Material to process.
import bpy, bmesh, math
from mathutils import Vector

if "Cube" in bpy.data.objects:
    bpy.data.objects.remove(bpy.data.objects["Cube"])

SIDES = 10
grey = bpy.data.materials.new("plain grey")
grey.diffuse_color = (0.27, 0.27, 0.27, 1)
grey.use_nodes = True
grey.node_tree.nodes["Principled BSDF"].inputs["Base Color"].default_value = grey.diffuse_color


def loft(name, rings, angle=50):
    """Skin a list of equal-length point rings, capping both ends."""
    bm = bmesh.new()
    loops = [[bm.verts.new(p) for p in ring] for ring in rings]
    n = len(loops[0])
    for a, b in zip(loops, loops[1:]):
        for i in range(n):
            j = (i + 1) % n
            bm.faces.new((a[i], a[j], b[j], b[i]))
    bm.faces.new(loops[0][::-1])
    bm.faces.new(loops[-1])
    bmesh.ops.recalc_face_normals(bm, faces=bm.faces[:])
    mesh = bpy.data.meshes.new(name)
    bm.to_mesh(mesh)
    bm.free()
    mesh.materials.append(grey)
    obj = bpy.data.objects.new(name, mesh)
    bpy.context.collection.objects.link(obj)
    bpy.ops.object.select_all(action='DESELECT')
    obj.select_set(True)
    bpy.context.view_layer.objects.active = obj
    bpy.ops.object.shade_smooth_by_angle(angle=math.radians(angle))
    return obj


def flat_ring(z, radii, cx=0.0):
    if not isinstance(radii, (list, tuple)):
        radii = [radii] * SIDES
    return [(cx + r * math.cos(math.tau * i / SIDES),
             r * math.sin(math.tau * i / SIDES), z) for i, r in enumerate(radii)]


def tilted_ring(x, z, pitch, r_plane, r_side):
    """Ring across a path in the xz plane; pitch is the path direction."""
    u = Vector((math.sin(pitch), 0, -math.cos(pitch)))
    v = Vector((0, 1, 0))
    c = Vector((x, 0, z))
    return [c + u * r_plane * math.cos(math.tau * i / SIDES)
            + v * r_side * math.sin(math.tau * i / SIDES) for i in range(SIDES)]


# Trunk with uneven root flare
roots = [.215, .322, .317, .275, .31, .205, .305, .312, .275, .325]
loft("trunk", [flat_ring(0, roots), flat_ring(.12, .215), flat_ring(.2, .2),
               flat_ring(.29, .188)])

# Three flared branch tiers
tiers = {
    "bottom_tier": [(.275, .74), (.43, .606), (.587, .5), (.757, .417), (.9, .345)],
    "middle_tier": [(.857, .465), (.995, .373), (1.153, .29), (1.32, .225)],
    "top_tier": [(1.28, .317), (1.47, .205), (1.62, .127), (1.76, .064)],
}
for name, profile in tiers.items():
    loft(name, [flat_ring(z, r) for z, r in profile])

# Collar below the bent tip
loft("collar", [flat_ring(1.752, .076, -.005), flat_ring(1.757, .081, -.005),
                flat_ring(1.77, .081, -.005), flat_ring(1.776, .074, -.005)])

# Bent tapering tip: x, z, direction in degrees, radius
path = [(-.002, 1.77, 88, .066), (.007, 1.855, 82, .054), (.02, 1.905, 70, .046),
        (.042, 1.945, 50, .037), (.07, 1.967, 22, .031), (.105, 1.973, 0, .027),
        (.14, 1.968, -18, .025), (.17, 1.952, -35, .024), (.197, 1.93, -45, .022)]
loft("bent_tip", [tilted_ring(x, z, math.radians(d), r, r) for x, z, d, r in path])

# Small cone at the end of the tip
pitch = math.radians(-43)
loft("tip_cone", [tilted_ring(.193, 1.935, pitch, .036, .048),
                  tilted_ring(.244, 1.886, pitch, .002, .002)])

Work order. The response must consist of the lines above, from the first one through the line containing "return [(cx +", reproduced exactly.

Reply.
import bpy, bmesh, math
from mathutils import Vector

if "Cube" in bpy.data.objects:
    bpy.data.objects.remove(bpy.data.objects["Cube"])

SIDES = 10
grey = bpy.data.materials.new("plain grey")
grey.diffuse_color = (0.27, 0.27, 0.27, 1)
grey.use_nodes = True
grey.node_tree.nodes["Principled BSDF"].inputs["Base Color"].default_value = grey.diffuse_color


def loft(name, rings, angle=50):
    """Skin a list of equal-length point rings, capping both ends."""
    bm = bmesh.new()
    loops = [[bm.verts.new(p) for p in ring] for ring in rings]
    n = len(loops[0])
    for a, b in zip(loops, loops[1:]):
        for i in range(n):
            j = (i + 1) % n
            bm.faces.new((a[i], a[j], b[j], b[i]))
    bm.faces.new(loops[0][::-1])
    bm.faces.new(loops[-1])
    bmesh.ops.recalc_face_normals(bm, faces=bm.faces[:])
    mesh = bpy.data.meshes.new(name)
    bm.to_mesh(mesh)
    bm.free()
    mesh.materials.append(grey)
    obj = bpy.data.objects.new(name, mesh)
    bpy.context.collection.objects.link(obj)
    bpy.ops.object.select_all(action='DESELECT')
    obj.select_set(True)
    bpy.context.view_layer.objects.active = obj
    bpy.ops.object.shade_smooth_by_angle(angle=math.radians(angle))
    return obj


def flat_ring(z, radii, cx=0.0):
    if not isinstance(radii, (list, tuple)):
        radii = [radii] * SIDES
    return [(cx + r * math.cos(math.tau * i / SIDES),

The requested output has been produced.